It has trouble with word problems, but if you can write down a word problem in math notation it shouldn't be an issue.
I also tried it on a weird fraction from an AP algebra exam, which it kind of failed at, but then I swiped over and it was showing me this graph, which included the correct answer: I love this app, not just because it would've helped 8th grade Paul out of a jam, but because it's such a computery use of computers.
On about half the middle school science problems I tried, the app was able to identify the topic at question and show me additional resources about the concepts involved, but for others it was no more powerful than a simple web search.
But for algebra this thing is I pointed it at 2x 2 = 7x - 5, which I wrote down at random, and it gave me a 10 step process that results in x = 7/5.
You use the tiny computer in your pocket to be basically smarter than you already are.
It's technology that augments a human brain, not just a distraction.
Typical phrases that indicate an Optimization problem include: Before you can look for that max/min value, you first have to develop the function that you’re going to optimize.
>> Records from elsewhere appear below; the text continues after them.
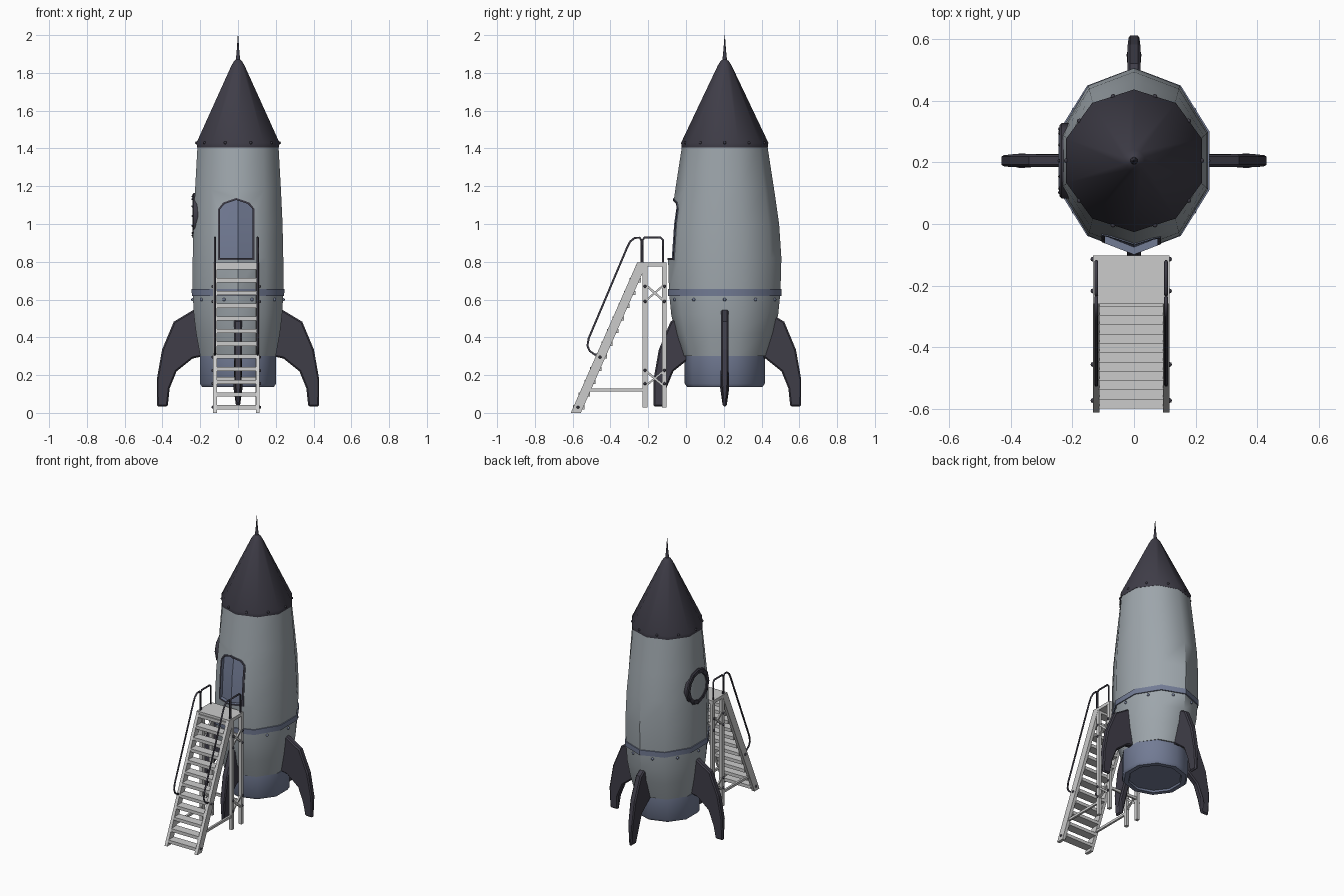
import bpy, bmesh
from math import sin, cos, pi, radians
from mathutils import Vector, Matrix

if "Cube" in bpy.data.objects:
    bpy.data.objects.remove(bpy.data.objects["Cube"])

CY = 0.205          # rocket axis in y
LX = -0.009         # ladder and door centre in x


def mat(name, c):
    m = bpy.data.materials.new(name)
    m.diffuse_color = (*c, 1)
    m.use_nodes = True
    m.node_tree.nodes["Principled BSDF"].inputs["Base Color"].default_value = m.diffuse_color
    return m


DARK = mat("dark", (0.05, 0.047, 0.065))
BLUE = mat("blue", (0.17, 0.2, 0.3))
HULL = mat("hull_grey", (0.34, 0.38, 0.41))


def finish(name, bm, m=None, angle=None):
    bmesh.ops.recalc_face_normals(bm, faces=bm.faces)
    me = bpy.data.meshes.new(name)
    bm.to_mesh(me)
    bm.free()
    if angle:
        me.shade_smooth()
        me.set_sharp_from_angle(angle=radians(angle))
    ob = bpy.data.objects.new(name, me)
    bpy.context.collection.objects.link(ob)
    if m:
        me.materials.append(m)
    return ob


def loft(name, rings, m=None, angle=None, caps=True):
    bm = bmesh.new()
    vs = [[bm.verts.new(p) for p in r] for r in rings]
    n = len(vs[0])
    for a, b in zip(vs, vs[1:]):
        for i in range(n):
            bm.faces.new((a[i], a[(i + 1) % n], b[(i + 1) % n], b[i]))
    if caps:
        bm.faces.new(vs[0])
        bm.faces.new(vs[-1])
    return finish(name, bm, m, angle)


def ring(z, rx, ry):
    """Ten-sided ring around the rocket axis, corners on +y and -y."""
    t = [pi / 2 + i * pi / 5 for i in range(10)]
    return [(rx * cos(a), CY + ry * sin(a), z) for a in t]


def box(bm, c, s):
    bmesh.ops.create_cube(bm, size=1, matrix=Matrix.Translation(c) @ Matrix.Diagonal((*s, 1)))


def beam(bm, a, b, w, t):
    a, b = Vector(a), Vector(b)
    rot = (b - a).to_track_quat('Z', 'X').to_matrix().to_4x4()
    bmesh.ops.create_cube(bm, size=1, matrix=Matrix.Translation((a + b) / 2) @ rot
                          @ Matrix.Diagonal((w, t, (b - a).length, 1)))


def studs(name, pts, r, m=None):
    bm = bmesh.new()
    for p in pts:
        bmesh.ops.create_uvsphere(bm, u_segments=8, v_segments=6, radius=r, matrix=Matrix.Translation(p))
    return finish(name, bm, m, 60)


def boolean(ob, cutter, op):
    md = ob.modifiers.new(op.lower(), 'BOOLEAN')
    md.object, md.operation, md.solver = cutter, op, 'EXACT'
    md.material_mode = 'TRANSFER'


# Hull, with shrunken and swollen copies for the door and its frame
PROFILE = [(0.30, 0.21, 0.222), (0.42, 0.233, 0.26), (0.52, 0.246, 0.283), (0.64, 0.252, 0.295),
           (0.82, 0.252, 0.30), (1.0, 0.248, 0.288), (1.18, 0.239, 0.262), (1.42, 0.225, 0.225)]


def hull_shape(name, d, m):
    return loft(name, [ring(z, rx + d, ry + d) for z, rx, ry in PROFILE], m, 40)


def arch(name, g):
    half = [(0.09 + g, 0.815 - g), (0.09 + g, 1.08), (0.065 + g * .8, 1.11 + g * .6), (0, 1.132 + g)]
    pts = half + [(-x, z) for x, z in half[2::-1]]
    ob = loft(name, [[(LX + x, y, z) for x, z in pts] for y in (-0.3, 0.08)], BLUE)
    ob.hide_render = True
    ob.display_type = 'WIRE'
    return ob


outer, inner = arch("door_cutter_outer", 0.006), arch("door_cutter_inner", -0.005)
hull = hull_shape("hull", 0, HULL)
boolean(hull, outer, 'DIFFERENCE')
door = hull_shape("door", -0.02, BLUE)
boolean(door, outer, 'INTERSECT')
frame = hull_shape("door_frame", 0.004, DARK)
boolean(frame, outer, 'INTERSECT')
boolean(frame, inner, 'DIFFERENCE')

# Belt, engine skirt, nose
loft("belt", [ring(z, 0.252 + d, 0.295 + d) for z, d in
              ((0.618, -0.01), (0.62, 0.005), (0.655, 0.006), (0.657, -0.01))], BLUE, 40)
loft("engine_skirt", [ring(z, r, r) for z, r in
                      ((0.31, 0.2), (0.30, 0.212), (0.155, 0.212), (0.138, 0.2), (0.138, 0.17), (0.15, 0.165))],
     BLUE, 40)
loft("nose_cone", [ring(z, r, r) for z, r in
                   ((1.405, 0.2), (1.405, 0.228), (1.43, 0.231), (1.84, 0.036), (1.862, 0.022),
                    (1.87, 0.012), (1.92, 0.007), (2.0, 0.001))], DARK, 40)

# Rivets in the middle of each hull facet
mid = [i * pi / 5 for i in range(10)]
studs("hull_rivets", [(0.239 * cos(a), CY + 0.278 * sin(a), 0.6) for a in mid], 0.009, BLUE)
studs("nose_rivets", [(0.219 * cos(a), CY + 0.219 * sin(a), 1.43) for a in mid], 0.008, DARK)

# Fins: tapered, bevelled blades turned around the axis
FIN = [(0.18, 0.57), (0.24, 0.543), (0.34, 0.483), (0.402, 0.335), (0.43, 0.177), (0.43, 0.033),
       (0.372, 0.033), (0.362, 0.13), (0.325, 0.22), (0.24, 0.288), (0.16, 0.305)]
for name, ang, off in (("right_fin", 0, 0), ("back_fin", 90, -0.025),
                       ("left_fin", 180, 0), ("front_fin", 270, -0.053)):
    sides = [[(r + off, s * (0.021 if z > 0.1 else 0.01), z) for r, z in FIN] for s in (-1, 1)]
    fin = loft(name, sides, DARK)
    fin.rotation_euler.z = radians(ang)
    fin.location.y = CY
    bv = fin.modifiers.new("bevel", 'BEVEL')
    bv.width, bv.segments, bv.limit_method = 0.008, 1, 'ANGLE'
    bv.angle_limit = radians(50)


# Round window on the left side
def disc(x, r):
    return [(x, CY + r * cos(i * pi / 6), 1.042 + r * sin(i * pi / 6)) for i in range(12)]


loft("window_ring", [disc(x, r) for x, r in ((-0.19, 0.115), (-0.205, 0.122), (-0.235, 0.122), (-0.241, 0.115),
                                             (-0.241, 0.09), (-0.222, 0.086))], DARK, 35, False)
loft("window_glass", [disc(-0.2, 0.09), disc(-0.228, 0.09)], BLUE)
studs("window_rivets", disc(-0.24, 0.103), 0.006, DARK)

# Ladder: stringers
for s, side in ((-1, "left"), (1, "right")):
    prof = [(-0.61, 0), (-0.557, 0), (-0.208, 0.79), (-0.261, 0.79)]
    loft(side + "_stringer", [[(LX + s * x, y, z) for y, z in prof] for x in (0.103, 0.124)])

# Treads and platform
bm = bmesh.new()
for i in range(12):
    z = 0.03 + i * 0.0672
    box(bm, (LX, -0.582 + z * 0.4475, z), (0.208, 0.06, 0.022))
finish("treads", bm)
bm = bmesh.new()
box(bm, (LX, -0.181, 0.785), (0.248, 0.158, 0.022))
finish("platform", bm)

# Legs and braces
bm = bmesh.new()
for x in (LX - 0.112, LX + 0.112):
    for y in (-0.217, -0.114):
        box(bm, (x, y, 0.405), (0.022, 0.024, 0.755))
    for lo, hi in ((0.59, 0.68), (0.14, 0.225)):
        beam(bm, (x, -0.217, lo), (x, -0.114, hi), 0.01, 0.012)
        beam(bm, (x, -0.217, hi), (x, -0.114, lo), 0.012, 0.01)
    box(bm, (x, -0.37, 0.12), (0.014, 0.3, 0.016))
for z in (0.18, 0.63):
    box(bm, (LX, -0.114, z), (0.22, 0.012, 0.018))
finish("legs_and_braces", bm)

# Bolts on both outer sides
spots = [(-0.572, 0.03), (-0.455, 0.295)] + [(y, z) for y in (-0.217, -0.114) for z in (0.155, 0.225, 0.59, 0.67)]
studs("ladder_bolts", [(LX + s * 0.124, y, z) for s in (-1, 1) for y, z in spots], 0.008, DARK)


# Handrails as bent tubes
def tube(name, pts):
    cu = bpy.data.curves.new(name, 'CURVE')
    cu.dimensions, cu.bevel_depth, cu.bevel_resolution = '3D', 0.006, 1
    cu.use_fill_caps = True
    sp = cu.splines.new('POLY')
    sp.points.add(len(pts) - 1)
    for p, c in zip(sp.points, pts):
        p.co = (*c, 1)
    cu.materials.append(DARK)
    bpy.context.collection.objects.link(bpy.data.objects.new(name, cu))


LONG = [(-0.455, 0.305), (-0.485, 0.31), (-0.51, 0.328), (-0.522, 0.355), (-0.515, 0.395),
        (-0.312, 0.875), (-0.295, 0.908), (-0.272, 0.926), (-0.245, 0.928), (-0.237, 0.915), (-0.237, 0.785)]
SHORT = [(-0.23, 0.785), (-0.23, 0.915), (-0.22, 0.928), (-0.135, 0.928), (-0.122, 0.915), (-0.122, 0.785)]
for s, side in ((-1, "left"), (1, "right")):
    for part, path in (("stair_rail", LONG), ("platform_rail", SHORT)):
        tube(f"{side}_{part}", [(LX + s * 0.113, y, z) for y, z in path])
There are thus two distinct Stages to completely solve these problems—something most students don’t initially realize [Ref]. Now maximize or minimize the function you just developed.
For instance, a few weeks ago you could have gotten this as a standard max/min homework problem: You would probably automatically find the derivative $A'(r)$ (which you could equivalently write as $\dfrac)$, then find the critical points, then determine whether each represents a maximum or a minimum for the function, and so forth.
That’s exactly what we’re now going to do in Stage II. ) Remember that is just a constant — it’s some number, like 355.